EMBL/EMBO Joint Conference 2004
Biology of time and aging: State of the art
Our life span is restricted. Everyone knows this and everyone accepts this as 'biologically' obvious, though for most of us this life seems to be too short. 'othing lives forever.' However, in this statement we think of artificially produced, technical objects; products which are subjected to natural wear and tear during use. This wear and tear leads to the result that at some time or other the object stops working and becomes unusable ('death' in the biological sense). But are the wear and tear and loss of function of technical objects and the death of living organisms really comparable or even similar?
An organism possesses many mechanisms for repair. It is not in principle necessary that a biological system should age and die. Nevertheless a restricted life span, aging and then death are basic characteristics of life. The reason for this is easy to recognize: in nature the existent organisms are regularly replaced by new types. Because of changes in the genetic material (mutations) these organisms have new characteristics and in the course of their individual lives they are tested for optimal or even better adaptation to environmental conditions. Immortality would disturb this system – it needs room for new and better life. This is one basic problem of evolution. Thus death is a basic precondition for the frictionless and rapid development towards better adaptation to the dominant environmental conditions. The restriction of life by death is then sensibly not left to chance, such as disease or accident. It is thus evidently an inherent property of the system of the organism from the first moment of its development. Life span and death are thus programmed from the start of life. This is known as the hypothesis of genetically programmed aging, ending in death, and is not particularly controversial among scientists. The theory does not necessarily posit aging in the sense of slow loss of function before death. Many organisms even die at the zenith of their physiological abilities. For example, many sorts of plant die shortly after flowering and many insects, fish and worms and other animals immediately after reproduction. This is a particularly clear demonstration of the programmatic character of death. The rare 'Progeria', a hereditary human disease which leads to premature aging, is a further very clear demonstration of the genetic basis of the aging process.

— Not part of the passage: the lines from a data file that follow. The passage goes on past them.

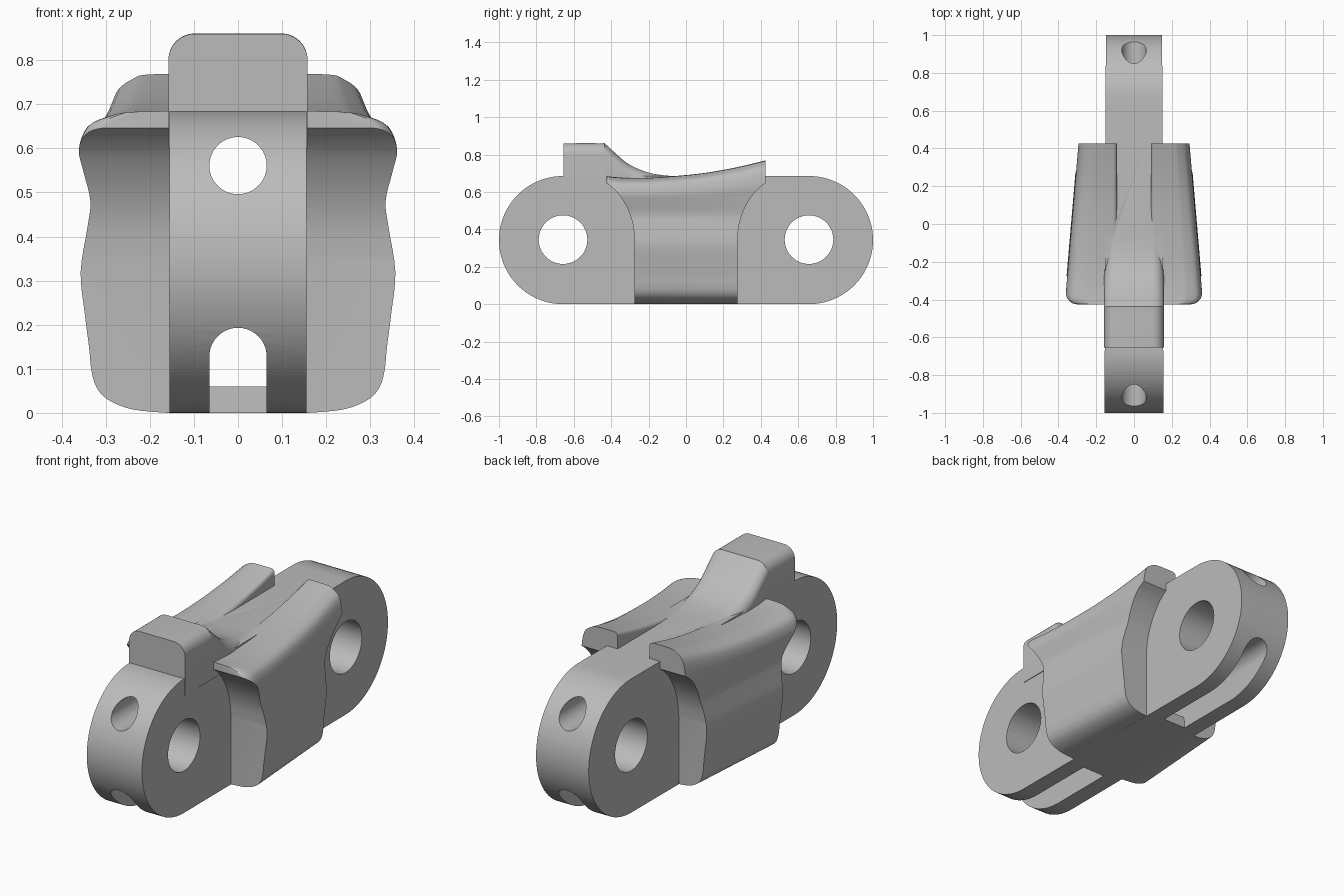
import bpy, bmesh, math

cube = bpy.data.objects.get("Cube")
if cube:
    bpy.data.objects.remove(cube, do_unlink=True)

grey = bpy.data.materials.new("plain grey")
grey.use_nodes = True
COLOUR = (0.5, 0.5, 0.5, 1)
grey.diffuse_color = COLOUR
grey.node_tree.nodes["Principled BSDF"].inputs["Base Color"].default_value = COLOUR


def smooth_path(pts, steps=5):
    """Catmull-Rom curve through 2D points."""
    out = []
    for i in range(len(pts) - 1):
        p = [pts[max(i - 1, 0)], pts[i], pts[i + 1], pts[min(i + 2, len(pts) - 1)]]
        for k in range(steps):
            t = k / steps
            out.append(tuple(0.5 * (2 * b + (c - a) * t + (2 * a - 5 * b + 4 * c - d) * t * t
                                    + (3 * b - a - 3 * c + d) * t ** 3)
                             for a, b, c, d in zip(*p)))
    return out + [pts[-1]]


def height_at(path, y):
    """Linear lookup along a path of (y, z) points."""
    for (y0, z0), (y1, z1) in zip(path, path[1:]):
        if y <= y1:
            return z0 + (z1 - z0) * (y - y0) / (y1 - y0)
    return path[-1][1]


def arc(cx, cy, r, start, end, n):
    angles = [math.radians(start + (end - start) * i / n) for i in range(n + 1)]
    return [(cx + r * math.cos(a), cy + r * math.sin(a)) for a in angles]


def loft(name, sections):
    """Closed solid skinned over matching sections."""
    bm = bmesh.new()
    rings = [[bm.verts.new(p) for p in s] for s in sections]
    n = len(rings[0])
    for a, b in zip(rings, rings[1:]):
        for i in range(n):
            j = (i + 1) % n
            bm.faces.new((a[i], a[j], b[j], b[i]))
    bm.faces.new(rings[0])
    bm.faces.new(rings[-1])
    bmesh.ops.recalc_face_normals(bm, faces=bm.faces[:])
    mesh = bpy.data.meshes.new(name)
    bm.to_mesh(mesh)
    bm.free()
    mesh.materials.append(grey)
    obj = bpy.data.objects.new(name, mesh)
    bpy.context.collection.objects.link(obj)
    return obj


def side_prism(name, outline, half):
    """Extrude a (y, z) outline across x."""
    return loft(name, [[(x, y, z) for y, z in outline] for x in (-half, half)])


def combine(target, tool, operation):
    mod = target.modifiers.new(operation.lower(), "BOOLEAN")
    mod.operation, mod.solver, mod.object = operation, "EXACT", tool
    bpy.context.view_layer.objects.active = target
    bpy.ops.object.modifier_apply(modifier=mod.name)
    bpy.data.objects.remove(tool, do_unlink=True)


# Link plate with round ends, slightly thinner toward the back
R = 0.3425
END = 1 - R
link = side_prism("link_body", arc(END, R, R, -90, 90, 40) + arc(-END, R, R, 90, 270, 40), 0.1525)
for v in link.data.vertices:
    v.co.x *= 1 - 0.023 * v.co.y

# Raised tooth sweeping down into the saddle floor
slope = smooth_path([(-0.655, 0.86), (-0.46, 0.86), (-0.43, 0.855), (-0.37, 0.8), (-0.3, 0.745),
                     (-0.2, 0.703), (-0.1, 0.687), (0, 0.68)])
sections = []
for y, z in slope:
    corner = arc(0.098, z - 0.06, 0.06, 0, 90, 8)
    half = [(0.158, 0.6)] + corner
    ring = half + [(-x, h) for x, h in reversed(half)]
    sections.append([(x, y, h) for x, h in ring])
combine(link, loft("tooth", sections), "UNION")

# Flared side saddles, trimmed to an undercut outline
top = smooth_path([(-0.43, 0.685), (-0.35, 0.677), (-0.2, 0.676), (0, 0.69), (0.15, 0.709),
                   (0.3, 0.738), (0.43, 0.77)])
outer = smooth_path([(0.16, 0), (0.24, 0.008), (0.295, 0.03), (0.322, 0.06), (0.333, 0.1),
                     (0.338, 0.15), (0.347, 0.22), (0.357, 0.32), (0.341, 0.42), (0.333, 0.48),
                     (0.346, 0.55), (0.353, 0.6), (0.333, 0.655), (0.285, 0.678),
                     (0.25, 0.684), (0.17, 0.685)], 4)
flare = smooth_path([(0.275, 0.35), (0.285, 0.43), (0.31, 0.505), (0.35, 0.575), (0.39, 0.62), (0.43, 0.65)])
trim = [(0.275, -0.1)] + flare + [(0.5, 0.66), (0.5, 0.95)]
trim = trim + [(-y, z) for y, z in reversed(trim)]
STATIONS = [-0.425, -0.423, -0.418, -0.41, -0.395, -0.375] + [-0.375 + 0.8 * i / 20 for i in range(1, 21)]

for side, label in ((1, "left"), (-1, "right")):
    sections = []
    for y in STATIONS:
        peak = height_at(top, y)
        stretch = (peak - 0.5) / 0.185
        dip = max(0, -0.375 - y)
        rounding = 0.05 - math.sqrt(0.05 ** 2 - dip ** 2)
        ring = [(0.09, 0)]
        for x, z in outer:
            x = x * (1 - 0.24 * (y + 0.275)) - rounding * (x / 0.35)
            ring.append((x, z if z < 0.5 else 0.5 + (z - 0.5) * stretch))
        ring += arc(0.11, peak - 0.02, 0.02, 90, 180, 5)
        sections.append([(side * x, y, z) for x, z in ring])
    saddle = loft(label + "_saddle", sections)
    combine(saddle, side_prism("saddle_trim", trim, 0.6), "INTERSECT")
    combine(link, saddle, "UNION")

# Pin holes across the plate
for y in (-END, END):
    combine(link, side_prism("pin_hole", arc(y, 0.345, 0.13, 0, 352.5, 47), 0.3), "DIFFERENCE")

# Round channel running lengthwise through the upper part
ring = arc(0, 0.561, 0.065, 0, 350, 35)
combine(link, loft("upper_channel", [[(x, y, z) for x, z in ring] for y in (-1.1, 1.1)]), "DIFFERENCE")

# Arched lower channel, open underneath near both ends
sections = []
for y, floor in ((-1.1, -0.1), (-0.315, -0.1), (-0.305, 0.06), (0.305, 0.06), (0.315, -0.1), (1.1, -0.1)):
    ring = [(-0.065, floor), (0.065, floor)] + arc(0, 0.128, 0.065, 0, 180, 20)
    sections.append([(x, y, z) for x, z in ring])
combine(link, loft("lower_channel", sections), "DIFFERENCE")

# Smooth the curved faces, keep hard edges
for obj in bpy.context.selected_objects:
    obj.select_set(False)
link.select_set(True)
bpy.context.view_layer.objects.active = link
bpy.ops.object.shade_smooth_by_angle(angle=math.radians(30))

If life span is a genetically determined biological characteristic it is logically necessary to propose the existence of an internal clock, which in some way measures and controls the aging process and which finally determines death as the last step in a fixed programme. This last step can of course consist of a long succession of different ontogenetic processes. It is of great interest to investigate the site and the function of the 'clock' for life span and on the question of the unit and the beat in which this clock 'ticks'. Are these ticks for example heart beats, breathing acts, metabolic rates or something else? There are a large number of theories dealing with these questions and on the control and the bases of the aging processes per se.